4. Review the checklist. At the end of the repair, the RPM assesses the technician checklist in its entirety. They compare the checklist to the car, and sign-off on each item to verify that it was completed with proper quality and accuracy before scheduling the delivery.
5. Take a road test. Take every vehicle for a test drive following completion of the repair. Make sure the car handles properly if you made any frame repairs, and listen for wind noises caused by air leaks if you made adjustments to any doors or seals. Don’t just drive the car around the block. Drive the car several miles to incorporate different speeds and road conditions to ensure there are no problems.
Make sure to allow ample time for the quality-control process, especially steps four and five. Shops commit to have cars ready by a certain time, but, in many situations, technicians work on final repairs right up to the time when customers show up. The quality-control process goes out the window in those situations. It’s either done too quickly or doesn’t get done at all. When scheduling deliveries, give yourself some padding room at the end to thoroughly look everything over one final time. That way nobody needs to scramble to make last-minute adjustments.
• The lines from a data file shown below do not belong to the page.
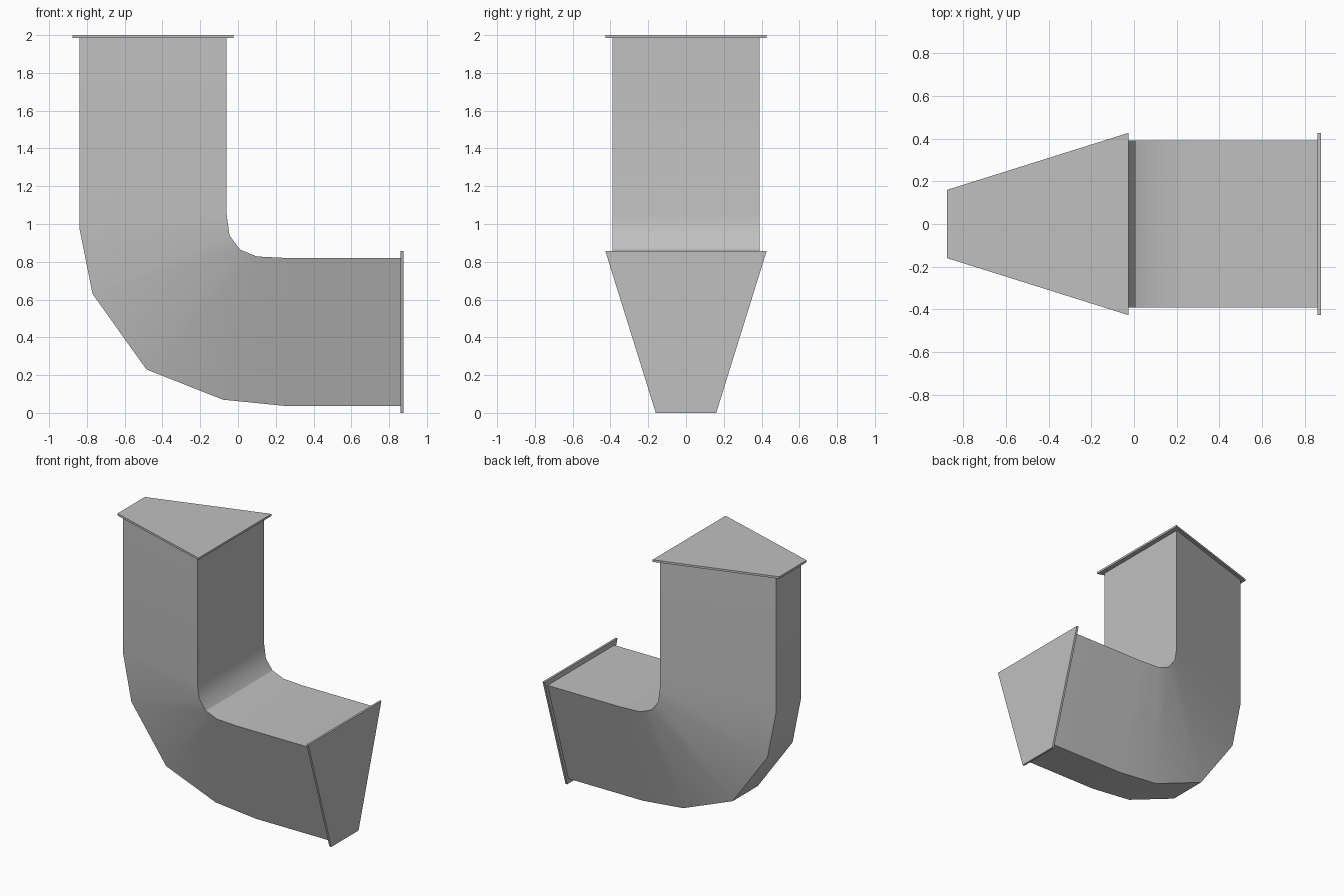
import bpy
import bmesh
import math

if "Cube" in bpy.data.objects:
    bpy.data.objects.remove(bpy.data.objects["Cube"], do_unlink=True)

grey = bpy.data.materials.new("sheet metal grey")
grey.use_nodes = True
colour = (0.53, 0.53, 0.53, 1)
grey.diffuse_color = colour
grey.node_tree.nodes["Principled BSDF"].inputs["Base Color"].default_value = colour


def loft(name, inner, outer, inner_half, outer_half):
    """Skin a trapezoid section along paired inner and outer (x, z) paths."""
    bm = bmesh.new()
    rings = []
    for (xi, zi), (xo, zo) in zip(inner, outer):
        corners = [(xi, -inner_half, zi), (xi, inner_half, zi),
                   (xo, outer_half, zo), (xo, -outer_half, zo)]
        rings.append([bm.verts.new(c) for c in corners])
    for a, b in zip(rings, rings[1:]):
        for i in range(4):
            j = (i + 1) % 4
            bm.faces.new((a[i], a[j], b[j], b[i]))
    bm.faces.new(rings[0])
    bm.faces.new(rings[-1])
    bmesh.ops.recalc_face_normals(bm, faces=bm.faces)
    mesh = bpy.data.meshes.new(name)
    bm.to_mesh(mesh)
    bm.free()
    mesh.materials.append(grey)
    obj = bpy.data.objects.new(name, mesh)
    bpy.context.collection.objects.link(obj)
    return obj


# Elbow duct: tight bend on the wide side, broad bend on the narrow side
inner_path = [(-0.06, 1.985), (-0.06, 1.05), (-0.045, 0.94), (0.01, 0.865),
              (0.10, 0.828), (0.26, 0.82), (0.86, 0.82)]
outer_path = [(-0.84, 1.985), (-0.84, 0.98), (-0.77, 0.63), (-0.485, 0.23),
              (-0.08, 0.07), (0.25, 0.037), (0.86, 0.037)]
duct = loft("elbow_duct", inner_path, outer_path, 0.39, 0.147)

# Thin end flanges
loft("top_flange", [(-0.025, 1.985), (-0.025, 2)],
     [(-0.875, 1.985), (-0.875, 2)], 0.427, 0.16)
loft("side_flange", [(0.86, 0.857), (0.875, 0.857)],
     [(0.86, 0), (0.875, 0)], 0.427, 0.16)

# Soft shading around the bend, crisp corner edges
bpy.ops.object.select_all(action="DESELECT")
duct.select_set(True)
bpy.context.view_layer.objects.active = duct
bpy.ops.object.shade_smooth_by_angle(angle=math.radians(31))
This isn’t a complicated or time-consuming process. It’s just a matter of visually inspecting vehicles and physically testing them before customers pick them up. The key is to be disciplined about doing this on every job, and to make it a foundation of your business.